* **Assignment**
Copy exactly the lines of the material below that run from the one containing "bm.to_mesh(mesh)" through the one containing "t = (s + 1) % SIDES". Copy no other lines.

* **Dataset excerpts**
>>>

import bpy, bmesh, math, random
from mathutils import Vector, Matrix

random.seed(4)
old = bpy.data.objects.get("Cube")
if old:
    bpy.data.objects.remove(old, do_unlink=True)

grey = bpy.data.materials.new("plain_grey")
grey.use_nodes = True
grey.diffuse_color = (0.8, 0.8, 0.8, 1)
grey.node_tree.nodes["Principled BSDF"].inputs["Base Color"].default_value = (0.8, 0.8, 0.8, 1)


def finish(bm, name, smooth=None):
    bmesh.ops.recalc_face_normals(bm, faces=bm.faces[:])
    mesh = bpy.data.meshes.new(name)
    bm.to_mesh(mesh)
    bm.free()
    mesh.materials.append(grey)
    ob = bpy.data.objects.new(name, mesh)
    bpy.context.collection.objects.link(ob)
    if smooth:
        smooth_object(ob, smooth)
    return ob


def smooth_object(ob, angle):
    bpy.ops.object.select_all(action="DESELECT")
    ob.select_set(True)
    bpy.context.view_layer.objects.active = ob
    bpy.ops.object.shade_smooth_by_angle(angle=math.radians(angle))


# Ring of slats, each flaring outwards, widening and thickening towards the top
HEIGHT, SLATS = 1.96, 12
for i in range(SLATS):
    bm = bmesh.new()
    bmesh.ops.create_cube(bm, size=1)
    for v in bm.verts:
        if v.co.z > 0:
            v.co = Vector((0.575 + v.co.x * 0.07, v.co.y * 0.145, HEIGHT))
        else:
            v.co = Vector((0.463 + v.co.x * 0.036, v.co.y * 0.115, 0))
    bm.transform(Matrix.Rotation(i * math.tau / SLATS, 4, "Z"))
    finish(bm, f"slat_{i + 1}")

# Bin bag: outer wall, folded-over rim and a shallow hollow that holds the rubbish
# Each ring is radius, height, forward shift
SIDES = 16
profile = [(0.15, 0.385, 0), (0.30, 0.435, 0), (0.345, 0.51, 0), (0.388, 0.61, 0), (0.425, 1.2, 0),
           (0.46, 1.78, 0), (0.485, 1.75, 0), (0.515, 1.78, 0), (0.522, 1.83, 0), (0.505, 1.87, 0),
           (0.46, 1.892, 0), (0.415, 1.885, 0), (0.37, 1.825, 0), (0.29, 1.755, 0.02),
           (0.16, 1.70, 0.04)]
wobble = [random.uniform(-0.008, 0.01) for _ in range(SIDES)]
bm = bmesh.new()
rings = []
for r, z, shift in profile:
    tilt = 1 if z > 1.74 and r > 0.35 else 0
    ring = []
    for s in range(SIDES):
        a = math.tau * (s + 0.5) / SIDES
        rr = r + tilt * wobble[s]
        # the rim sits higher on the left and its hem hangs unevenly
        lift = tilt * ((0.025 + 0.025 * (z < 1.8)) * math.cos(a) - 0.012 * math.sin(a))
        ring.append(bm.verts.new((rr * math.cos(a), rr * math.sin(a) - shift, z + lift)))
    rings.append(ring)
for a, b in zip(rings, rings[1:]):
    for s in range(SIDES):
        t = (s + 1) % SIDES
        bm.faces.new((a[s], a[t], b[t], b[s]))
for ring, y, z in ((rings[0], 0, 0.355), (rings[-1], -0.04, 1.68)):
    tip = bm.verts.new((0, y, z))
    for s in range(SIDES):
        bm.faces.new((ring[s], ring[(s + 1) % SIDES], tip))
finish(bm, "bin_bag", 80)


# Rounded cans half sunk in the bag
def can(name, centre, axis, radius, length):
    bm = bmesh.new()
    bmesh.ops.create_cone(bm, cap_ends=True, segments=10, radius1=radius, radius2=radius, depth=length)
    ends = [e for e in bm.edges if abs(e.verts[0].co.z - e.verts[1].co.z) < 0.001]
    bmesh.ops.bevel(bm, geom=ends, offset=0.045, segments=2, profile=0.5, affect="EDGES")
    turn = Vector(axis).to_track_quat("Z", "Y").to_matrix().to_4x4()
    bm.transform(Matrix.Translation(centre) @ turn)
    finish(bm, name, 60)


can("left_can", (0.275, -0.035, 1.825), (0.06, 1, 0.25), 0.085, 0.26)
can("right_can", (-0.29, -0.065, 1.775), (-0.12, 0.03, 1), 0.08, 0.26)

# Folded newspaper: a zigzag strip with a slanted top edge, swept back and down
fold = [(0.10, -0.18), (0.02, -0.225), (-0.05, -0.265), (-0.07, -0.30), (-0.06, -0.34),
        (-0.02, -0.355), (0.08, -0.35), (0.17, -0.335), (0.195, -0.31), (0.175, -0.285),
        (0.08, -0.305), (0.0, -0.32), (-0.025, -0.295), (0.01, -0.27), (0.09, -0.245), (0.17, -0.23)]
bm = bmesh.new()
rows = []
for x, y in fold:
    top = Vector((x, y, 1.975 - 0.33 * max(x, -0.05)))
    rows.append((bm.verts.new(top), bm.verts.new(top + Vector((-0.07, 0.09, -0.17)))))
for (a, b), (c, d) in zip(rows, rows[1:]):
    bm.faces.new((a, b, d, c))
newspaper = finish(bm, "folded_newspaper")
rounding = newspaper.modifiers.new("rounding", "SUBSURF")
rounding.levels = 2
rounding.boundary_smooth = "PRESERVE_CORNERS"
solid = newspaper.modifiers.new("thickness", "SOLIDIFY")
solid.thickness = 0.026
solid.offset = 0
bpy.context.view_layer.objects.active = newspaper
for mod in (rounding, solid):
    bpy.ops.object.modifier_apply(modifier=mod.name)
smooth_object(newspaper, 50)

<<<

* **Answer box**
    bm.to_mesh(mesh)
    bm.free()
    mesh.materials.append(grey)
    ob = bpy.data.objects.new(name, mesh)
    bpy.context.collection.objects.link(ob)
    if smooth:
        smooth_object(ob, smooth)
    return ob


def smooth_object(ob, angle):
    bpy.ops.object.select_all(action="DESELECT")
    ob.select_set(True)
    bpy.context.view_layer.objects.active = ob
    bpy.ops.object.shade_smooth_by_angle(angle=math.radians(angle))


# Ring of slats, each flaring outwards, widening and thickening towards the top
HEIGHT, SLATS = 1.96, 12
for i in range(SLATS):
    bm = bmesh.new()
    bmesh.ops.create_cube(bm, size=1)
    for v in bm.verts:
        if v.co.z > 0:
            v.co = Vector((0.575 + v.co.x * 0.07, v.co.y * 0.145, HEIGHT))
        else:
            v.co = Vector((0.463 + v.co.x * 0.036, v.co.y * 0.115, 0))
    bm.transform(Matrix.Rotation(i * math.tau / SLATS, 4, "Z"))
    finish(bm, f"slat_{i + 1}")

# Bin bag: outer wall, folded-over rim and a shallow hollow that holds the rubbish
# Each ring is radius, height, forward shift
SIDES = 16
profile = [(0.15, 0.385, 0), (0.30, 0.435, 0), (0.345, 0.51, 0), (0.388, 0.61, 0), (0.425, 1.2, 0),
           (0.46, 1.78, 0), (0.485, 1.75, 0), (0.515, 1.78, 0), (0.522, 1.83, 0), (0.505, 1.87, 0),
           (0.46, 1.892, 0), (0.415, 1.885, 0), (0.37, 1.825, 0), (0.29, 1.755, 0.02),
           (0.16, 1.70, 0.04)]
wobble = [random.uniform(-0.008, 0.01) for _ in range(SIDES)]
bm = bmesh.new()
rings = []
for r, z, shift in profile:
    tilt = 1 if z > 1.74 and r > 0.35 else 0
    ring = []
    for s in range(SIDES):
        a = math.tau * (s + 0.5) / SIDES
        rr = r + tilt * wobble[s]
        # the rim sits higher on the left and its hem hangs unevenly
        lift = tilt * ((0.025 + 0.025 * (z < 1.8)) * math.cos(a) - 0.012 * math.sin(a))
        ring.append(bm.verts.new((rr * math.cos(a), rr * math.sin(a) - shift, z + lift)))
    rings.append(ring)
for a, b in zip(rings, rings[1:]):
    for s in range(SIDES):
        t = (s + 1) % SIDES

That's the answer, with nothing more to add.